*** Data in this exercise Section Begins ***

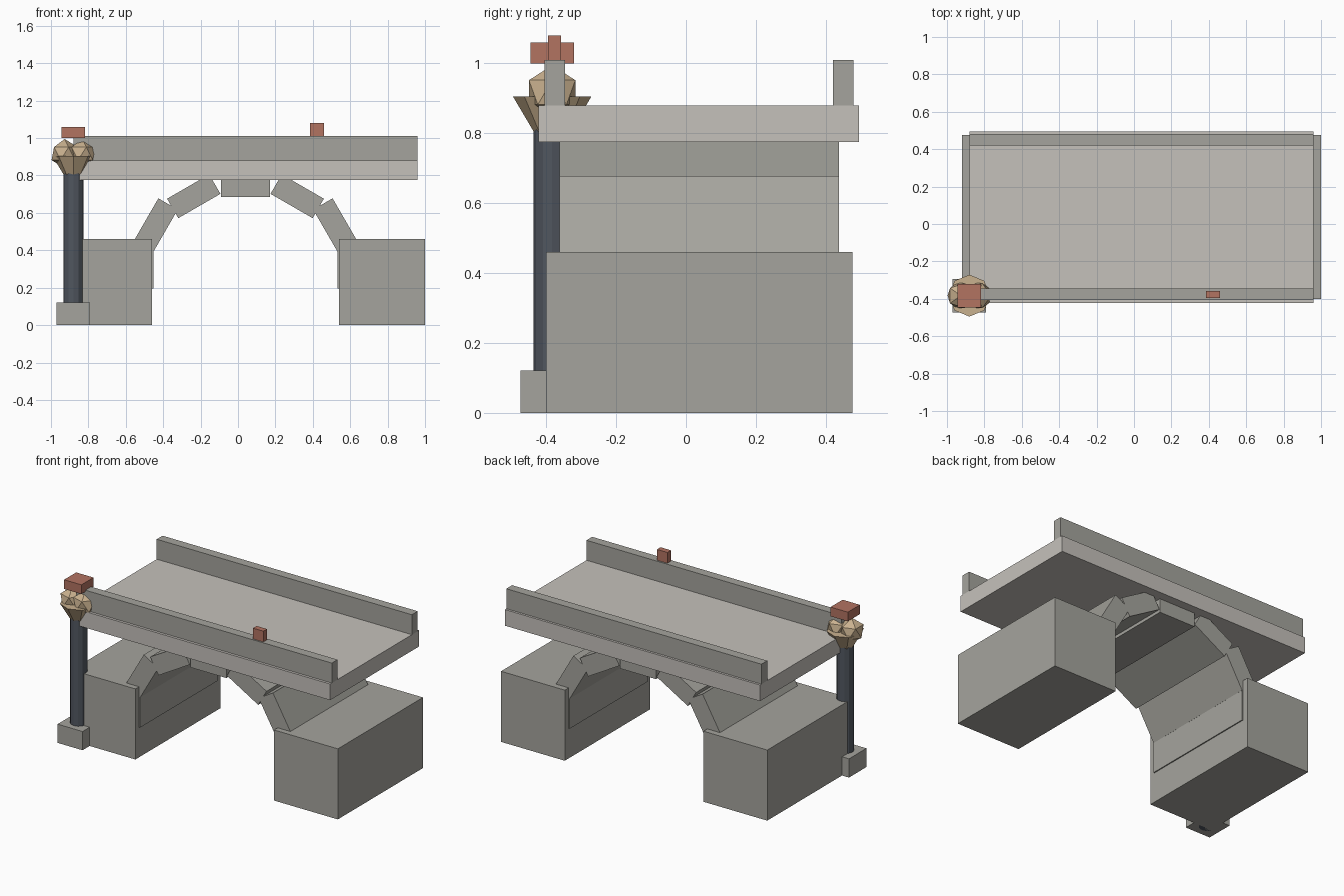
import bpy, bmesh, math
from mathutils import Matrix, Vector

if "Cube" in bpy.data.objects:
    bpy.data.objects.remove(bpy.data.objects["Cube"], do_unlink=True)


def material(name, hex_code):
    """Flat colour from an sRGB hex code, stored as linear values."""
    srgb = [int(hex_code[i:i + 2], 16) / 255 for i in (0, 2, 4)]
    rgba = [((c + 0.055) / 1.055) ** 2.4 for c in srgb] + [1.0]
    mat = bpy.data.materials.new(name)
    mat.use_nodes = True
    mat.diffuse_color = rgba
    mat.node_tree.nodes["Principled BSDF"].inputs["Base Color"].default_value = rgba
    return mat


STONE = material("grey stone", "a5a49d")
PAVING = material("pale paving", "c5c1bb")
IRON = material("dark iron", "50565f")
TAN = material("tan", "c9b18f")
BRICK = material("red brick", "b27361")


def finish(name, bm, mat):
    mesh = bpy.data.meshes.new(name)
    bm.to_mesh(mesh)
    bm.free()
    mesh.materials.append(mat)
    obj = bpy.data.objects.new(name, mesh)
    bpy.context.collection.objects.link(obj)
    return obj


def box(name, mat, centre, size, tilt=0.0):
    """Box of a given size, turned about the y axis."""
    bm = bmesh.new()
    place = (Matrix.Translation(centre) @ Matrix.Rotation(tilt, 4, "Y")
             @ Matrix.Diagonal((*size, 1)))
    bmesh.ops.create_cube(bm, size=1, matrix=place)
    return finish(name, bm, mat)


def span(name, mat, xs, ys, zs):
    """Box given by its extent on each axis."""
    pairs = (xs, ys, zs)
    return box(name, mat, [(a + b) / 2 for a, b in pairs], [b - a for a, b in pairs])


def tapered(name, mat, sides, r_low, r_high, z_low, z_high, x, y, turn=0.0):
    bm = bmesh.new()
    place = Matrix.Translation((x, y, (z_low + z_high) / 2)) @ Matrix.Rotation(turn, 4, "Z")
    bmesh.ops.create_cone(bm, cap_ends=True, segments=sides, radius1=r_low,
                          radius2=r_high, depth=z_high - z_low, matrix=place)
    return finish(name, bm, mat)


# Abutments
ABUT_Y = (-0.40, 0.477)
span("right_abutment", STONE, (-0.92, -0.46), ABUT_Y, (0, 0.46))
span("left_abutment", STONE, (0.54, 1.0), ABUT_Y, (0, 0.46))

# Deck and parapets
DECK_X = (-0.88, 0.96)
span("deck", PAVING, DECK_X, (-0.422, 0.495), (0.775, 0.88))
span("front_parapet", STONE, DECK_X, (-0.405, -0.346), (0.88, 1.01))
span("back_parapet", STONE, DECK_X, (0.42, 0.48), (0.88, 1.01))

# Arch stones along a half ellipse
for i in range(7):
    angle = math.radians(-90 + 30 * i)
    centre = Vector((0.04 + 0.553 * math.sin(angle), 0.0375, 0.325 + 0.42 * math.cos(angle)))
    box(f"arch_stone_{i + 1}", STONE, centre, (0.26, 0.80, 0.12), angle)

# Corner post with plinth and flared capital
PX, PY = -0.88, -0.383
box("post_plinth", STONE, (PX, PY, 0.061), (0.18, 0.18, 0.122))
tapered("post_shaft", IRON, 12, 0.053, 0.053, 0.0, 0.83, PX, PY)
tapered("flared_capital", TAN, 8, 0.044, 0.112, 0.79, 0.905, PX, PY)

# Faceted ornaments on the capital
for side, dx in (("right", -0.047), ("left", 0.047)):
    bm = bmesh.new()
    bmesh.ops.create_icosphere(bm, subdivisions=1, radius=0.078,
                               matrix=Matrix.Translation((PX + dx, PY, 0.917)))
    finish(f"{side}_ornament", bm, TAN)

# Red cap on the post and loose brick on the parapet
box("post_cap", BRICK, (PX, PY, 1.03), (0.125, 0.125, 0.06))
box("parapet_brick", BRICK, (0.422, -0.376, 1.045), (0.075, 0.037, 0.07))
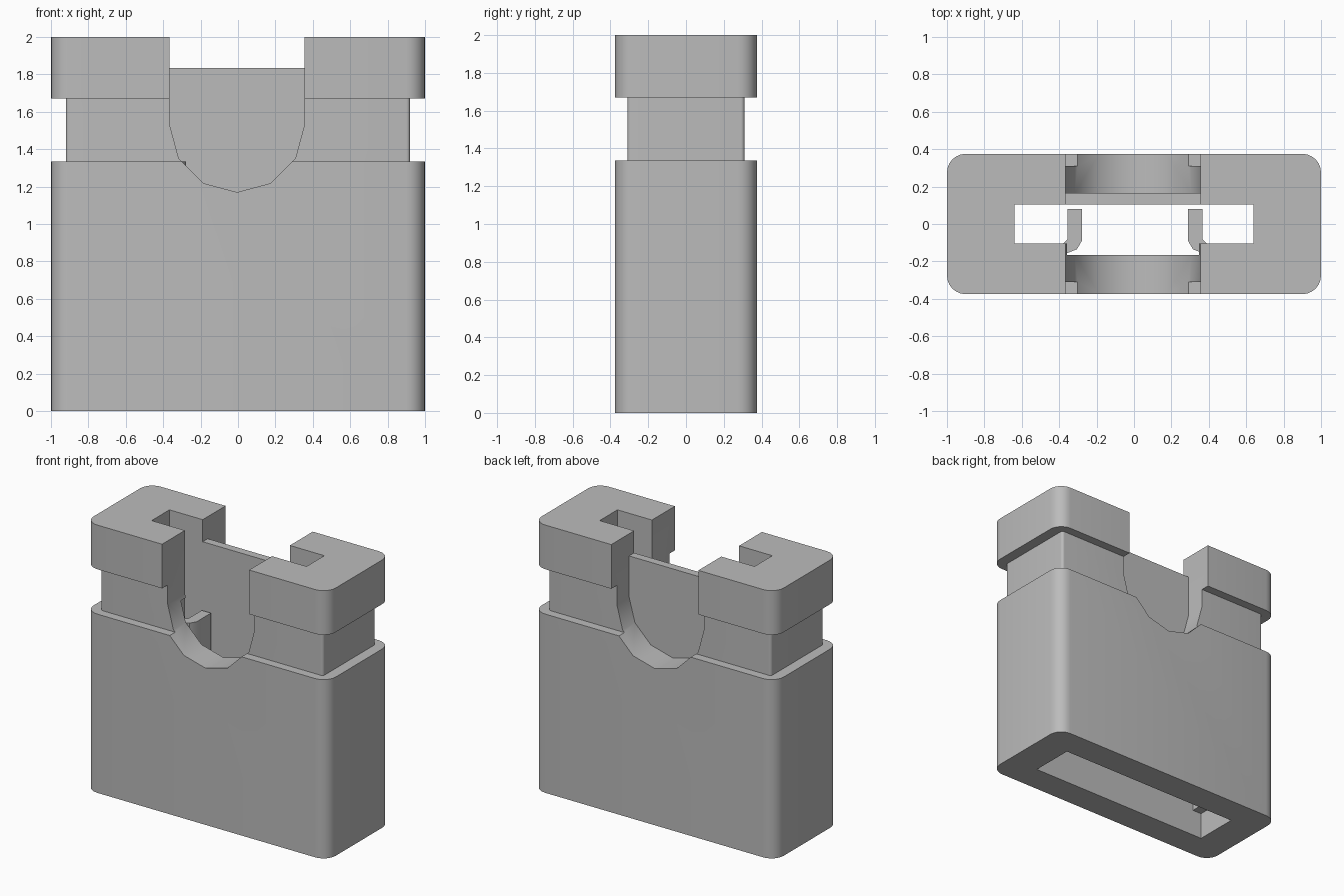
import bpy, bmesh
from math import sin, cos, pi, radians

cube = bpy.data.objects.get("Cube")
if cube:
    bpy.data.objects.remove(cube, do_unlink=True)

grey = bpy.data.materials.new("plain_grey")
grey.use_nodes = True
grey.diffuse_color = (0.5, 0.5, 0.5, 1)
grey.node_tree.nodes["Principled BSDF"].inputs["Base Color"].default_value = (0.5, 0.5, 0.5, 1)


def loft(name, rings):
    """Closed solid through rings of equal point count."""
    bm = bmesh.new()
    loops = [[bm.verts.new(p) for p in ring] for ring in rings]
    n = len(loops[0])
    for a, b in zip(loops, loops[1:]):
        for i in range(n):
            j = (i + 1) % n
            bm.faces.new((a[i], a[j], b[j], b[i]))
    bm.faces.new(loops[0][::-1])
    bm.faces.new(loops[-1])
    bmesh.ops.recalc_face_normals(bm, faces=bm.faces)
    mesh = bpy.data.meshes.new(name)
    bm.to_mesh(mesh)
    bm.free()
    mesh.materials.append(grey)
    obj = bpy.data.objects.new(name, mesh)
    bpy.context.collection.objects.link(obj)
    return obj


def rounded_ring(hx, hy, r, z, steps=6):
    """Rounded rectangle at height z."""
    ring = []
    for q, (sx, sy) in enumerate(((1, 1), (-1, 1), (-1, -1), (1, -1))):
        for k in range(steps + 1):
            a = (q + k / steps) * pi / 2
            ring.append((sx * (hx - r) + r * cos(a), sy * (hy - r) + r * sin(a), z))
    return ring


def box(name, x0, x1, y0, y1, z0, z1):
    base = ((x0, y0), (x1, y0), (x1, y1), (x0, y1))
    return loft(name, [[(x, y, z) for x, y in base] for z in (z0, z1)])


def u_cutter(name, y0, y1):
    """U-shaped notch, open at the top."""
    cx, cz, r = -0.005, 1.53, 0.36
    outline = [(cx - r, 2.2)]
    outline += [(cx - r * cos(k * pi / 6), cz - r * sin(k * pi / 6)) for k in range(7)]
    outline.append((cx + r, 2.2))
    return loft(name, [[(x, y, z) for x, z in outline] for y in (y0, y1)])


# Housing with a grooved neck
outer = (1, 0.375, 0.1)
neck = (0.92, 0.31, 0.02)
levels = ((outer, 0), (outer, 1.335), (neck, 1.335), (neck, 1.67), (outer, 1.67), (outer, 2))
housing = loft("housing", [rounded_ring(*size, z) for size, z in levels])

# Hollows and notches
cutters = [
    box("bottom_recess", -0.755, 0.755, -0.165, 0.165, -0.1, 0.2),
    box("inner_cavity", -0.68, 0.68, -0.165, 0.165, 0.1, 1.0),
    box("top_slot", -0.64, 0.64, -0.105, 0.105, 0.9, 2.2),
    box("front_clearance", -0.365, 0.355, -0.165, -0.09, 0.9, 1.5),
    u_cutter("front_notch", -0.5, -0.09),
    u_cutter("back_notch", 0.165, 0.5),
    box("back_plate_trim", -0.365, 0.355, 0.09, 0.5, 1.835, 2.2),
]
for cutter in cutters:
    cutter.hide_render = True
    mod = housing.modifiers.new(cutter.name, "BOOLEAN")
    mod.operation = "DIFFERENCE"
    mod.solver = "EXACT"
    mod.object = cutter
depsgraph = bpy.context.evaluated_depsgraph_get()
carved = bpy.data.meshes.new_from_object(housing.evaluated_get(depsgraph))
housing.modifiers.clear()
housing.data = carved
for cutter in cutters:
    bpy.data.objects.remove(cutter, do_unlink=True)

# Pair of bent retaining hooks behind the front notch
hook = ((0.284, 0.08), (0.36, 0.08), (0.36, -0.08), (0.385, -0.105), (0.45, -0.105),
        (0.45, -0.16), (0.36, -0.155), (0.31, -0.135), (0.284, -0.09))
parts = [housing]
for name, side in (("left_hook", 1), ("right_hook", -1)):
    parts.append(loft(name, [[(0.005 + side * x, y, z) for x, y in hook] for z in (0.9, 1.335)]))

# Smooth the rounded corners, keep edges sharp
for obj in parts:
    bpy.ops.object.select_all(action="DESELECT")
    obj.select_set(True)
    bpy.context.view_layer.objects.active = obj
    bpy.ops.object.shade_smooth_by_angle(angle=radians(35))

*** Data in this exercise Section Ends ***

Exercise
Beginning with the line that has "obj.select_set(True)", set down every line of the entries above through the final one, unchanged.

Response below
    obj.select_set(True)
    bpy.context.view_layer.objects.active = obj
    bpy.ops.object.shade_smooth_by_angle(angle=radians(35))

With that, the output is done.